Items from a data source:
....................

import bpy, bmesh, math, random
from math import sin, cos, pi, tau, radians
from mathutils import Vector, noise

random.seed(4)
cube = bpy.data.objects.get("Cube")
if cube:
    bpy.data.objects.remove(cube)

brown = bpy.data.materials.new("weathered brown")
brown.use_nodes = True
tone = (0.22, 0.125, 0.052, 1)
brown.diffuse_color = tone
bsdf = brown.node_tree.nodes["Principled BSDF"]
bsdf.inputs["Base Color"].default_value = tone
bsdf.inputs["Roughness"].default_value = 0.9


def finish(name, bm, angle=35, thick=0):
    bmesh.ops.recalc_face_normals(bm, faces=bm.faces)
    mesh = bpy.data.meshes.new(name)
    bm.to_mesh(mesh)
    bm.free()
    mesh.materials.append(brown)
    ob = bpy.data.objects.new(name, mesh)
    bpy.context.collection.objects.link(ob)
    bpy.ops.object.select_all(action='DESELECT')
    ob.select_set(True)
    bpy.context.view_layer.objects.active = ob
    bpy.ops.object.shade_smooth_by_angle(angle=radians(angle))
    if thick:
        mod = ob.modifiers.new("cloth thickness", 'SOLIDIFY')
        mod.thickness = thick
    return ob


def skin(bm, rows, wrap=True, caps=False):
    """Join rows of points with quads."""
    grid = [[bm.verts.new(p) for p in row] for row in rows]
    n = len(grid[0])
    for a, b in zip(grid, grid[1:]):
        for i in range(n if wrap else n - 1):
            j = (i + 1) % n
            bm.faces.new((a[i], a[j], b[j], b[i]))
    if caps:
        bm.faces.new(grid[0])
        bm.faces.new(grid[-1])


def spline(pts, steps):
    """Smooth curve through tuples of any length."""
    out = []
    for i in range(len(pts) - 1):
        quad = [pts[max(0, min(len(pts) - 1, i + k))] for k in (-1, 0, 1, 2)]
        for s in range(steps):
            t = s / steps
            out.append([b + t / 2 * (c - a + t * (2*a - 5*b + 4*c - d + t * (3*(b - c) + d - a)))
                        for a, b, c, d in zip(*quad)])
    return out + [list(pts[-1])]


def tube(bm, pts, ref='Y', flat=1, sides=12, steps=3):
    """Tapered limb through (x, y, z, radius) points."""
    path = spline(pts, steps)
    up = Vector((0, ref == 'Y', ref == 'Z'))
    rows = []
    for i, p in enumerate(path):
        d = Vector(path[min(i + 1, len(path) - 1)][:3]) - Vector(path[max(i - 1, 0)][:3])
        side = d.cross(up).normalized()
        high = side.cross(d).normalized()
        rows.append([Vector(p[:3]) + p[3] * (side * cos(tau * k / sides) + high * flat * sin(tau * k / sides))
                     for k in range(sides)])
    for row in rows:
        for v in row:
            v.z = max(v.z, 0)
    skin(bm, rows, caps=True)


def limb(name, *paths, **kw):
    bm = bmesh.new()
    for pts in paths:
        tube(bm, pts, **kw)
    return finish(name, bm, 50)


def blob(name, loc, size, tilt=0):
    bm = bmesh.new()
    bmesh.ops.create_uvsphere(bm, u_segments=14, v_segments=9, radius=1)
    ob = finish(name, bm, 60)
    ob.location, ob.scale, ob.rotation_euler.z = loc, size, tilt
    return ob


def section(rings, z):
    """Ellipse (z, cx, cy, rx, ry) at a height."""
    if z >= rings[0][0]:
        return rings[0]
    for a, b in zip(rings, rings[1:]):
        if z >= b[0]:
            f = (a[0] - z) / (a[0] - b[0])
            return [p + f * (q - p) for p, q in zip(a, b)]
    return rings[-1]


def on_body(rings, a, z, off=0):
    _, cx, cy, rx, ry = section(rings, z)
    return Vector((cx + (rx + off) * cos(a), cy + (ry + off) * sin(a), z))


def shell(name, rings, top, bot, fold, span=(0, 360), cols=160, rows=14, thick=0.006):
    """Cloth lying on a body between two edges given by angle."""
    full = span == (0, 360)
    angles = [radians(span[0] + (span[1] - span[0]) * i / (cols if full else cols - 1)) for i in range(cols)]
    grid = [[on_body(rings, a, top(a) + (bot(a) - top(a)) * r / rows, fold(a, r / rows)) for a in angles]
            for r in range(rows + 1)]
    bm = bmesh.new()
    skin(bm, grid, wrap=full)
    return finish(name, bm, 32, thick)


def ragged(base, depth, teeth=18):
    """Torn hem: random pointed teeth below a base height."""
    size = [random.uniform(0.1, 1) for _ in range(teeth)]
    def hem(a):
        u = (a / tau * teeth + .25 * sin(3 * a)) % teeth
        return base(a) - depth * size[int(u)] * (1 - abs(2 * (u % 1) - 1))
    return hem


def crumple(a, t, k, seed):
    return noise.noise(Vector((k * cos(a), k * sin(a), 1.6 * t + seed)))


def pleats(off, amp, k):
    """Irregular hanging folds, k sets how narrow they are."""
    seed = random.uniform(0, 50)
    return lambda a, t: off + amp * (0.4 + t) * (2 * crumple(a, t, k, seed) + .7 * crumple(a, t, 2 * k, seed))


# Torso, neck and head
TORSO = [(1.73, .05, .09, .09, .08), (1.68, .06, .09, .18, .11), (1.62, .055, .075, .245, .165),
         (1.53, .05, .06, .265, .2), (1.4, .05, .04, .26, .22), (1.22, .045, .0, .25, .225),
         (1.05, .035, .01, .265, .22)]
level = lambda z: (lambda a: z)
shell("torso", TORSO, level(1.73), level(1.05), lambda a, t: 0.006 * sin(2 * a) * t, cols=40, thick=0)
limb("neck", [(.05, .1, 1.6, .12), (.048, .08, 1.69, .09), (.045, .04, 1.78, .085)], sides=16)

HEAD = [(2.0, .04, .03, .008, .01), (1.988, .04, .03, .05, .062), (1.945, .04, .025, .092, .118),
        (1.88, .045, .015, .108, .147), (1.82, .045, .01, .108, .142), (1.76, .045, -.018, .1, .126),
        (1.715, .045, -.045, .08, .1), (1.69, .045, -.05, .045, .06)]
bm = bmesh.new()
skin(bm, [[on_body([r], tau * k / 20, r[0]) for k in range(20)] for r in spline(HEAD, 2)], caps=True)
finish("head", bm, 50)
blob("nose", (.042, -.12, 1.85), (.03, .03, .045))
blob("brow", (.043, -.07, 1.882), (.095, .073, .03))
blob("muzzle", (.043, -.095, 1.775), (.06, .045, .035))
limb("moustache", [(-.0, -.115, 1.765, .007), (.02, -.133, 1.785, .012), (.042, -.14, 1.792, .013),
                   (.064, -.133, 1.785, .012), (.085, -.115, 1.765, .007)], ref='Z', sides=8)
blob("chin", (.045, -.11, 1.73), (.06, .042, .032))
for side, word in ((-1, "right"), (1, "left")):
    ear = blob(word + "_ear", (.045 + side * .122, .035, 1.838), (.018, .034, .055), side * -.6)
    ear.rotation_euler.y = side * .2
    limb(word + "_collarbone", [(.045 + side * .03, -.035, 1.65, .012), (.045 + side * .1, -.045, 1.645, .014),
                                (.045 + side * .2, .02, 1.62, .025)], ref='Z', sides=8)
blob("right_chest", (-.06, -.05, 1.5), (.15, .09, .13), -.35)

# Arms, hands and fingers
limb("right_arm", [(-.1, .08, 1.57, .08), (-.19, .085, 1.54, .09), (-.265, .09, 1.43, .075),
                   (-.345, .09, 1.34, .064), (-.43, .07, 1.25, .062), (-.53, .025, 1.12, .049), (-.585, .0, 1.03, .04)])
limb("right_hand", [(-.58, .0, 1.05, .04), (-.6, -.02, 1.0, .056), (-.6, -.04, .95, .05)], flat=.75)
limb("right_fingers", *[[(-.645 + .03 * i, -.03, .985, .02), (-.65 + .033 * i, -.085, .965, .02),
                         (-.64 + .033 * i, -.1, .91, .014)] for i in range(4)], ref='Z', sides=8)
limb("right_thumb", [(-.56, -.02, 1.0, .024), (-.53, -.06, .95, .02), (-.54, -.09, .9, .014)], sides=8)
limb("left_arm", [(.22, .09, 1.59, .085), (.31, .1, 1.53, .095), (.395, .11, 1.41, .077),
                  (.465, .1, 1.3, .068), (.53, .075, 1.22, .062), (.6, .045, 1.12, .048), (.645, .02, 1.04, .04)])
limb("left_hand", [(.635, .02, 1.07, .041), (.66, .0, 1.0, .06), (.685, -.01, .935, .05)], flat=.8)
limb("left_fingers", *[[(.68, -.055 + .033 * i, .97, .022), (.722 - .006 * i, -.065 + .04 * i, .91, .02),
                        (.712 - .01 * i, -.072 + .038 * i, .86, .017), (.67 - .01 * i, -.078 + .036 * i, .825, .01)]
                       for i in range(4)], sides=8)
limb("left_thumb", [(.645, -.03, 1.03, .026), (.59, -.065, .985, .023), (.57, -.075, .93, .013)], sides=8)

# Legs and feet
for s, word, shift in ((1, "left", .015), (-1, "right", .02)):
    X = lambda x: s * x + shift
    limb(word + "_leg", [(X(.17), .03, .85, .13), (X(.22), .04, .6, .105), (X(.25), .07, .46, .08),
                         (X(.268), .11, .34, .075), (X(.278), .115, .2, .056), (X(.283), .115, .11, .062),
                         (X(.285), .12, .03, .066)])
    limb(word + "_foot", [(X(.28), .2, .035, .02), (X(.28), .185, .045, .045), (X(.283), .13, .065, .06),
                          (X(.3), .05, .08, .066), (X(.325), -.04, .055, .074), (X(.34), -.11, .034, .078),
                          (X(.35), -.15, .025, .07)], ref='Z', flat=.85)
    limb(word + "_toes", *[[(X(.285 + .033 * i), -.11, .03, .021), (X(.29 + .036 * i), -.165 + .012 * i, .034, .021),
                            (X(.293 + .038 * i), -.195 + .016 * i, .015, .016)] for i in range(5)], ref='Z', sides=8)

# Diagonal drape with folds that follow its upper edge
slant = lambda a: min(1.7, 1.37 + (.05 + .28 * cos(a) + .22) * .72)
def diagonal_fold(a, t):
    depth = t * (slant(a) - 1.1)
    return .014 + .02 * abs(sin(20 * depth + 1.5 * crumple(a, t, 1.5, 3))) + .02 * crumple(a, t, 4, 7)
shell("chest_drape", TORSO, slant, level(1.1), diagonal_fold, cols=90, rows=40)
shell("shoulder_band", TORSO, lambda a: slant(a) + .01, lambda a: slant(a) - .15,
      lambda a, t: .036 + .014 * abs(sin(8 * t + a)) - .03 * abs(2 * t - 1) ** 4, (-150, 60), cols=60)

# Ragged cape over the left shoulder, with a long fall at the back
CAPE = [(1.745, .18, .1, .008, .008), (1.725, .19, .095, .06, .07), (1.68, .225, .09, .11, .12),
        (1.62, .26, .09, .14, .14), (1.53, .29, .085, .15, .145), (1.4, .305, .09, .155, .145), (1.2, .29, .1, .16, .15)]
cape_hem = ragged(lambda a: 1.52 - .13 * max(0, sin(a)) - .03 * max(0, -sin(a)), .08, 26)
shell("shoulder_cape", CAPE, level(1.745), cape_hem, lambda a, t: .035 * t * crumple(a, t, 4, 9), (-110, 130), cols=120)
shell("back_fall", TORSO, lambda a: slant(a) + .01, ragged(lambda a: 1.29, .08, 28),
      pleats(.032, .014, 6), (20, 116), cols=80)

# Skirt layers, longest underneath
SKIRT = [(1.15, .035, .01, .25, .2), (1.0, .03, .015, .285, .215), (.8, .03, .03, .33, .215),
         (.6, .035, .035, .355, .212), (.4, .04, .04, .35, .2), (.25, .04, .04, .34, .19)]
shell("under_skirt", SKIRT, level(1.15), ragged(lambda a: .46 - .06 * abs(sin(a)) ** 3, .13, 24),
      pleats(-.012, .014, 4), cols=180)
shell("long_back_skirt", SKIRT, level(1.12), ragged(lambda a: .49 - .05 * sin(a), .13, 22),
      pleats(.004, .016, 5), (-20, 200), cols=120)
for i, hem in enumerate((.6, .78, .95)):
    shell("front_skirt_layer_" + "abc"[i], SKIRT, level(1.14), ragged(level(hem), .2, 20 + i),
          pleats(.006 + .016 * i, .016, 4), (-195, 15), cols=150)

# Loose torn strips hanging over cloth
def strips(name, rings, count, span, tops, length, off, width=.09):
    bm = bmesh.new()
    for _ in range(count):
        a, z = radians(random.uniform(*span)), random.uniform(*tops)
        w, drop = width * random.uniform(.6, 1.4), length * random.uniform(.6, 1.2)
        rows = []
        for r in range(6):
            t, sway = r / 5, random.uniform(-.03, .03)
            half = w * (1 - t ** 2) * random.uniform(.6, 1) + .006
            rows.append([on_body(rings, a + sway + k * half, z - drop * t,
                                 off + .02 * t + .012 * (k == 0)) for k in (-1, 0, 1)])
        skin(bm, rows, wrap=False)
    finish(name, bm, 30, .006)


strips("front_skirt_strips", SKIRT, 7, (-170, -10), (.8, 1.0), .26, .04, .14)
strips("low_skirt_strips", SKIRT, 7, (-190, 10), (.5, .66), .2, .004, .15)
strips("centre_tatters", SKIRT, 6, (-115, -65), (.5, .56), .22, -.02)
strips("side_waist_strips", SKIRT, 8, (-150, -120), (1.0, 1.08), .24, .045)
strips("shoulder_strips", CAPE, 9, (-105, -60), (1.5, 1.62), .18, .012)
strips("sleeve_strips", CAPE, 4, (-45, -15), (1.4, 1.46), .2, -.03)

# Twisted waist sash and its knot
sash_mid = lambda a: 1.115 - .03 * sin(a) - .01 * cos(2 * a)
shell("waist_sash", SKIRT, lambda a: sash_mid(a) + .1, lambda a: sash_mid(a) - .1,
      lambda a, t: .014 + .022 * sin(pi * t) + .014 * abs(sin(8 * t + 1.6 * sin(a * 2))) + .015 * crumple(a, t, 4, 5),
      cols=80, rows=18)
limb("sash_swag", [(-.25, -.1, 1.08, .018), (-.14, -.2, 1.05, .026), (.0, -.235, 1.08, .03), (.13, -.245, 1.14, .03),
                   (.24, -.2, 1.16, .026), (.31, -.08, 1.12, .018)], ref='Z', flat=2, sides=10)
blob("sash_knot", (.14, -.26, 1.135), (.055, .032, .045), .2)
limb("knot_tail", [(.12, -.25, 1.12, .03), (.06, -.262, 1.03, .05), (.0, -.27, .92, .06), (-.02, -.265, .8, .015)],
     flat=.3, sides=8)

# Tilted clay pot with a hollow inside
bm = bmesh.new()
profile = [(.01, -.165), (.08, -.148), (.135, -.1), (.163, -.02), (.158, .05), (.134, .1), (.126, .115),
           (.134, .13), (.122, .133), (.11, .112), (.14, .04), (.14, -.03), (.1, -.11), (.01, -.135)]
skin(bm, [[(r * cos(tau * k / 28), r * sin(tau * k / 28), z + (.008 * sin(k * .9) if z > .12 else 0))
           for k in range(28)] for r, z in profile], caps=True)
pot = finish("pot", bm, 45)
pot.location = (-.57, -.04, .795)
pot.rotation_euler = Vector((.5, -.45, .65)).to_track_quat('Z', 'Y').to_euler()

....................

◆ Work item ◆
Among the records above, a stretch begins at the line containing "(-.585, .0, 1.03, .04)])" and ends at the line containing "depth = t * (slant(a) - 1.1)". Restate that stretch word for word, and nothing else.

◆ Output of the exercise ◆
                   (-.345, .09, 1.34, .064), (-.43, .07, 1.25, .062), (-.53, .025, 1.12, .049), (-.585, .0, 1.03, .04)])
limb("right_hand", [(-.58, .0, 1.05, .04), (-.6, -.02, 1.0, .056), (-.6, -.04, .95, .05)], flat=.75)
limb("right_fingers", *[[(-.645 + .03 * i, -.03, .985, .02), (-.65 + .033 * i, -.085, .965, .02),
                         (-.64 + .033 * i, -.1, .91, .014)] for i in range(4)], ref='Z', sides=8)
limb("right_thumb", [(-.56, -.02, 1.0, .024), (-.53, -.06, .95, .02), (-.54, -.09, .9, .014)], sides=8)
limb("left_arm", [(.22, .09, 1.59, .085), (.31, .1, 1.53, .095), (.395, .11, 1.41, .077),
                  (.465, .1, 1.3, .068), (.53, .075, 1.22, .062), (.6, .045, 1.12, .048), (.645, .02, 1.04, .04)])
limb("left_hand", [(.635, .02, 1.07, .041), (.66, .0, 1.0, .06), (.685, -.01, .935, .05)], flat=.8)
limb("left_fingers", *[[(.68, -.055 + .033 * i, .97, .022), (.722 - .006 * i, -.065 + .04 * i, .91, .02),
                        (.712 - .01 * i, -.072 + .038 * i, .86, .017), (.67 - .01 * i, -.078 + .036 * i, .825, .01)]
                       for i in range(4)], sides=8)
limb("left_thumb", [(.645, -.03, 1.03, .026), (.59, -.065, .985, .023), (.57, -.075, .93, .013)], sides=8)

# Legs and feet
for s, word, shift in ((1, "left", .015), (-1, "right", .02)):
    X = lambda x: s * x + shift
    limb(word + "_leg", [(X(.17), .03, .85, .13), (X(.22), .04, .6, .105), (X(.25), .07, .46, .08),
                         (X(.268), .11, .34, .075), (X(.278), .115, .2, .056), (X(.283), .115, .11, .062),
                         (X(.285), .12, .03, .066)])
    limb(word + "_foot", [(X(.28), .2, .035, .02), (X(.28), .185, .045, .045), (X(.283), .13, .065, .06),
                          (X(.3), .05, .08, .066), (X(.325), -.04, .055, .074), (X(.34), -.11, .034, .078),
                          (X(.35), -.15, .025, .07)], ref='Z', flat=.85)
    limb(word + "_toes", *[[(X(.285 + .033 * i), -.11, .03, .021), (X(.29 + .036 * i), -.165 + .012 * i, .034, .021),
                            (X(.293 + .038 * i), -.195 + .016 * i, .015, .016)] for i in range(5)], ref='Z', sides=8)

# Diagonal drape with folds that follow its upper edge
slant = lambda a: min(1.7, 1.37 + (.05 + .28 * cos(a) + .22) * .72)
def diagonal_fold(a, t):
    depth = t * (slant(a) - 1.1)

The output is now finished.